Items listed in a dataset
- - - - -

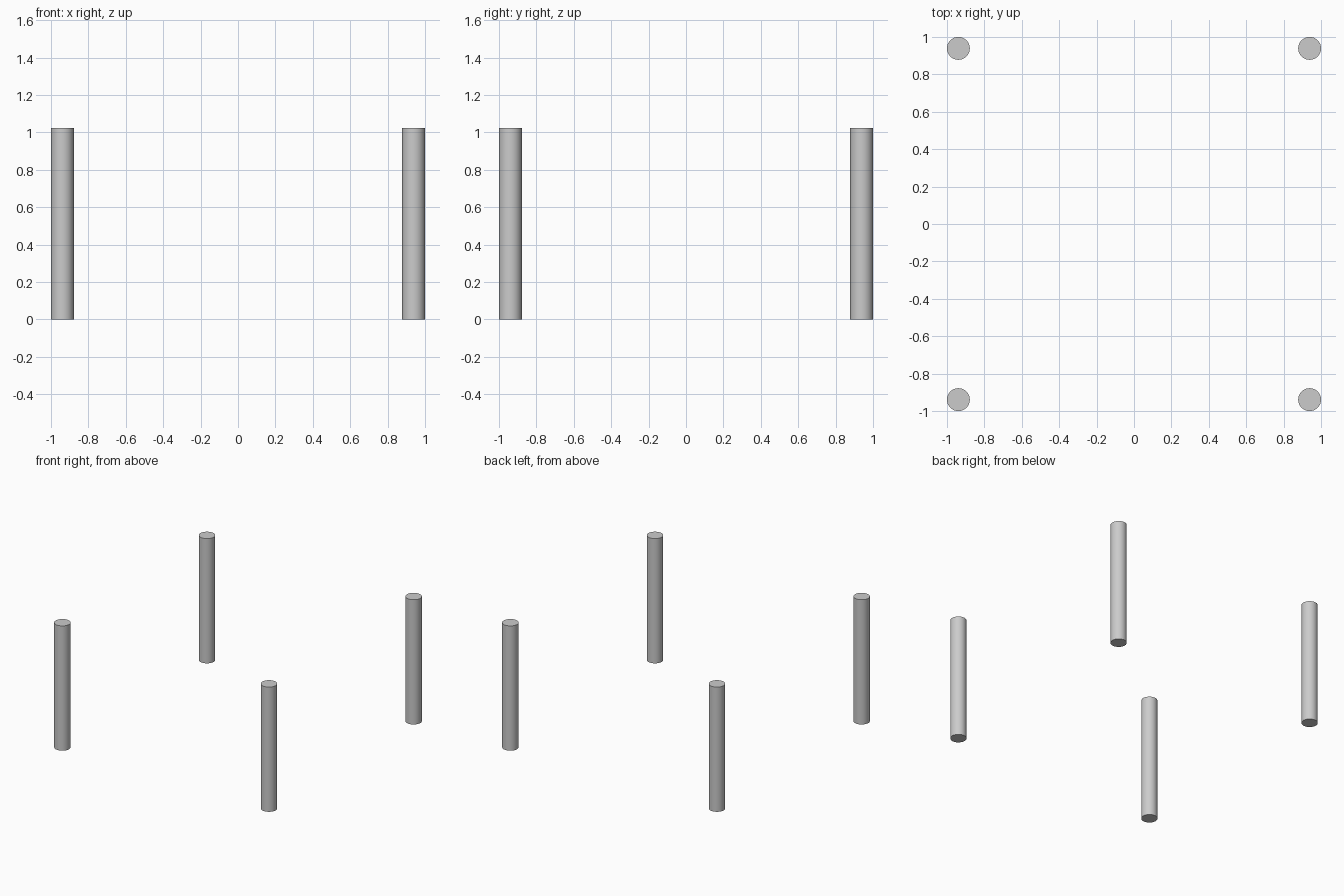
import bpy
import math

if "Cube" in bpy.data.objects:
    bpy.data.objects.remove(bpy.data.objects["Cube"])

RADIUS = 0.061
HEIGHT = 1.025
OFFSET = 1.0 - RADIUS


def add_leg(name, x, y):
    bpy.ops.mesh.primitive_cylinder_add(
        vertices=64, radius=RADIUS, depth=HEIGHT, location=(x, y, HEIGHT / 2))
    leg = bpy.context.object
    leg.name = name
    bpy.ops.object.shade_smooth_by_angle(angle=math.radians(30))


# Four round legs, one at each corner of the square
for y_name, sy in (("front", -1), ("back", 1)):
    for x_name, sx in (("left", -1), ("right", 1)):
        add_leg(f"{y_name}_{x_name}_leg", sx * OFFSET, sy * OFFSET)
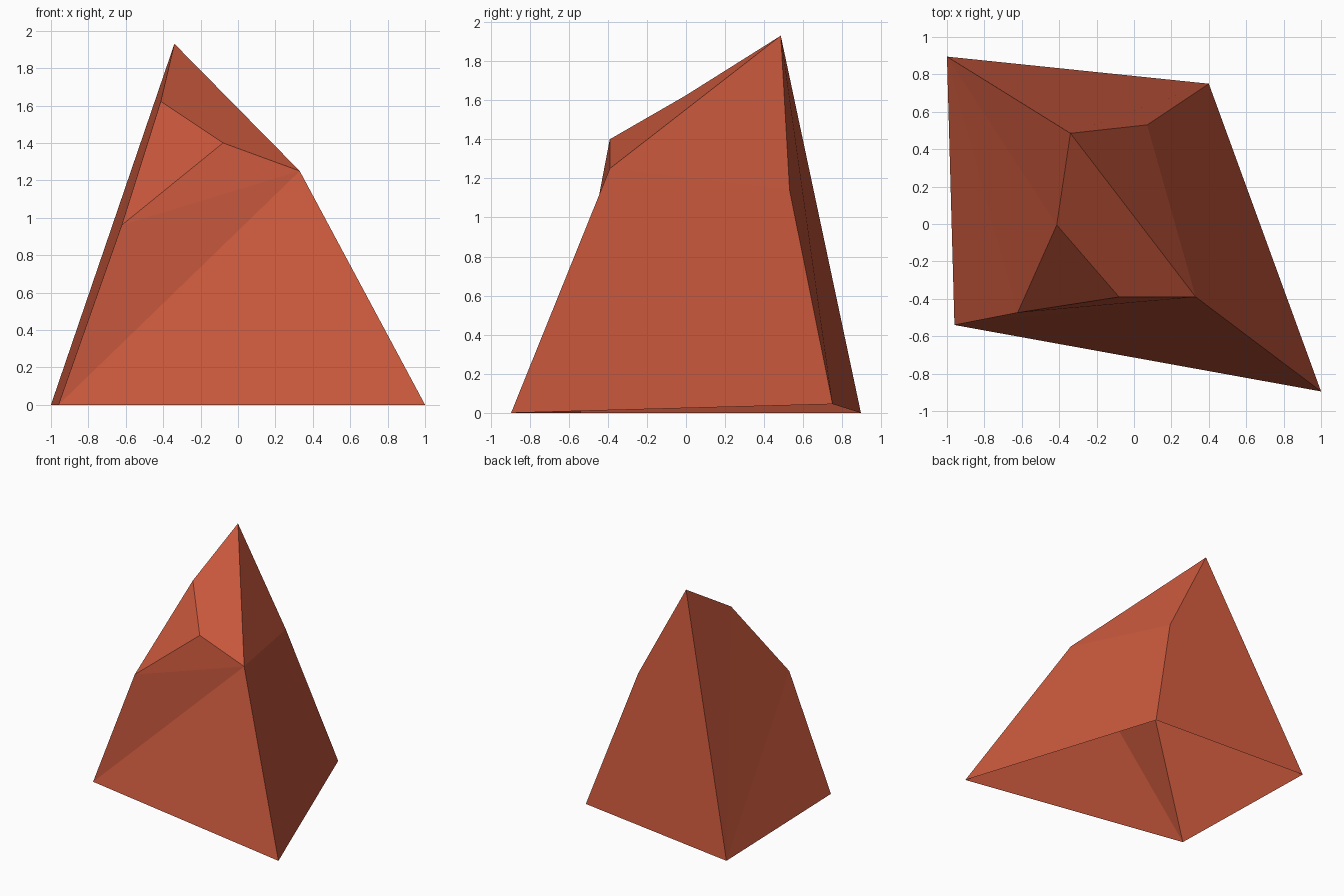
import bpy
import bmesh

default = bpy.data.objects.get("Cube")
if default:
    bpy.data.objects.remove(default, do_unlink=True)

# Single terracotta material
clay = bpy.data.materials.new("terracotta")
clay.use_nodes = True
colour = (0.57, 0.095, 0.045, 1.0)
clay.diffuse_color = colour
clay.node_tree.nodes["Principled BSDF"].inputs["Base Color"].default_value = colour

# Named corners of the rock
corners = {
    "back_right": (-1.0, 0.895, 0.0),
    "front_right": (-0.96, -0.54, 0.0),
    "front_left": (1.0, -0.895, 0.0),
    "back_left": (0.40, 0.75, 0.045),
    "peak": (-0.34, 0.485, 1.93),
    "rear_shoulder": (0.07, 0.53, 1.14),
    "left_shoulder": (0.33, -0.39, 1.25),
    "front_ridge": (-0.08, -0.39, 1.40),
    "side_ridge": (-0.413, -0.005, 1.622),
    "chip_tip": (-0.622, -0.474, 0.96),
}

# Flat facets, each listed by its corners; the rock is an open shell underneath
facets = [
    # front
    "front_right front_left left_shoulder",
    "front_right left_shoulder chip_tip",
    "chip_tip left_shoulder front_ridge",
    # chipped corner
    "chip_tip front_ridge side_ridge",
    # sloping top
    "side_ridge front_ridge left_shoulder peak",
    # left side
    "peak left_shoulder rear_shoulder",
    "front_left back_left rear_shoulder left_shoulder",
    # back
    "peak rear_shoulder back_left back_right",
    # right side
    "back_right front_right chip_tip",
    "back_right chip_tip side_ridge",
    "back_right side_ridge peak",
]

bm = bmesh.new()
verts = {name: bm.verts.new(co) for name, co in corners.items()}
for facet in facets:
    bm.faces.new([verts[name] for name in facet.split()])
bmesh.ops.recalc_face_normals(bm, faces=bm.faces[:])

mesh = bpy.data.meshes.new("rock")
bm.to_mesh(mesh)
bm.free()
mesh.materials.append(clay)
rock = bpy.data.objects.new("rock", mesh)
bpy.context.collection.objects.link(rock)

- - - - -

Task description » Reproduce the data above in full, exactly, with the images removed.

Expected answer »
import bpy
import math

if "Cube" in bpy.data.objects:
    bpy.data.objects.remove(bpy.data.objects["Cube"])

RADIUS = 0.061
HEIGHT = 1.025
OFFSET = 1.0 - RADIUS


def add_leg(name, x, y):
    bpy.ops.mesh.primitive_cylinder_add(
        vertices=64, radius=RADIUS, depth=HEIGHT, location=(x, y, HEIGHT / 2))
    leg = bpy.context.object
    leg.name = name
    bpy.ops.object.shade_smooth_by_angle(angle=math.radians(30))


# Four round legs, one at each corner of the square
for y_name, sy in (("front", -1), ("back", 1)):
    for x_name, sx in (("left", -1), ("right", 1)):
        add_leg(f"{y_name}_{x_name}_leg", sx * OFFSET, sy * OFFSET)
import bpy
import bmesh

default = bpy.data.objects.get("Cube")
if default:
    bpy.data.objects.remove(default, do_unlink=True)

# Single terracotta material
clay = bpy.data.materials.new("terracotta")
clay.use_nodes = True
colour = (0.57, 0.095, 0.045, 1.0)
clay.diffuse_color = colour
clay.node_tree.nodes["Principled BSDF"].inputs["Base Color"].default_value = colour

# Named corners of the rock
corners = {
    "back_right": (-1.0, 0.895, 0.0),
    "front_right": (-0.96, -0.54, 0.0),
    "front_left": (1.0, -0.895, 0.0),
    "back_left": (0.40, 0.75, 0.045),
    "peak": (-0.34, 0.485, 1.93),
    "rear_shoulder": (0.07, 0.53, 1.14),
    "left_shoulder": (0.33, -0.39, 1.25),
    "front_ridge": (-0.08, -0.39, 1.40),
    "side_ridge": (-0.413, -0.005, 1.622),
    "chip_tip": (-0.622, -0.474, 0.96),
}

# Flat facets, each listed by its corners; the rock is an open shell underneath
facets = [
    # front
    "front_right front_left left_shoulder",
    "front_right left_shoulder chip_tip",
    "chip_tip left_shoulder front_ridge",
    # chipped corner
    "chip_tip front_ridge side_ridge",
    # sloping top
    "side_ridge front_ridge left_shoulder peak",
    # left side
    "peak left_shoulder rear_shoulder",
    "front_left back_left rear_shoulder left_shoulder",
    # back
    "peak rear_shoulder back_left back_right",
    # right side
    "back_right front_right chip_tip",
    "back_right chip_tip side_ridge",
    "back_right side_ridge peak",
]

bm = bmesh.new()
verts = {name: bm.verts.new(co) for name, co in corners.items()}
for facet in facets:
    bm.faces.new([verts[name] for name in facet.split()])
bmesh.ops.recalc_face_normals(bm, faces=bm.faces[:])

mesh = bpy.data.meshes.new("rock")
bm.to_mesh(mesh)
bm.free()
mesh.materials.append(clay)
rock = bpy.data.objects.new("rock", mesh)
bpy.context.collection.objects.link(rock)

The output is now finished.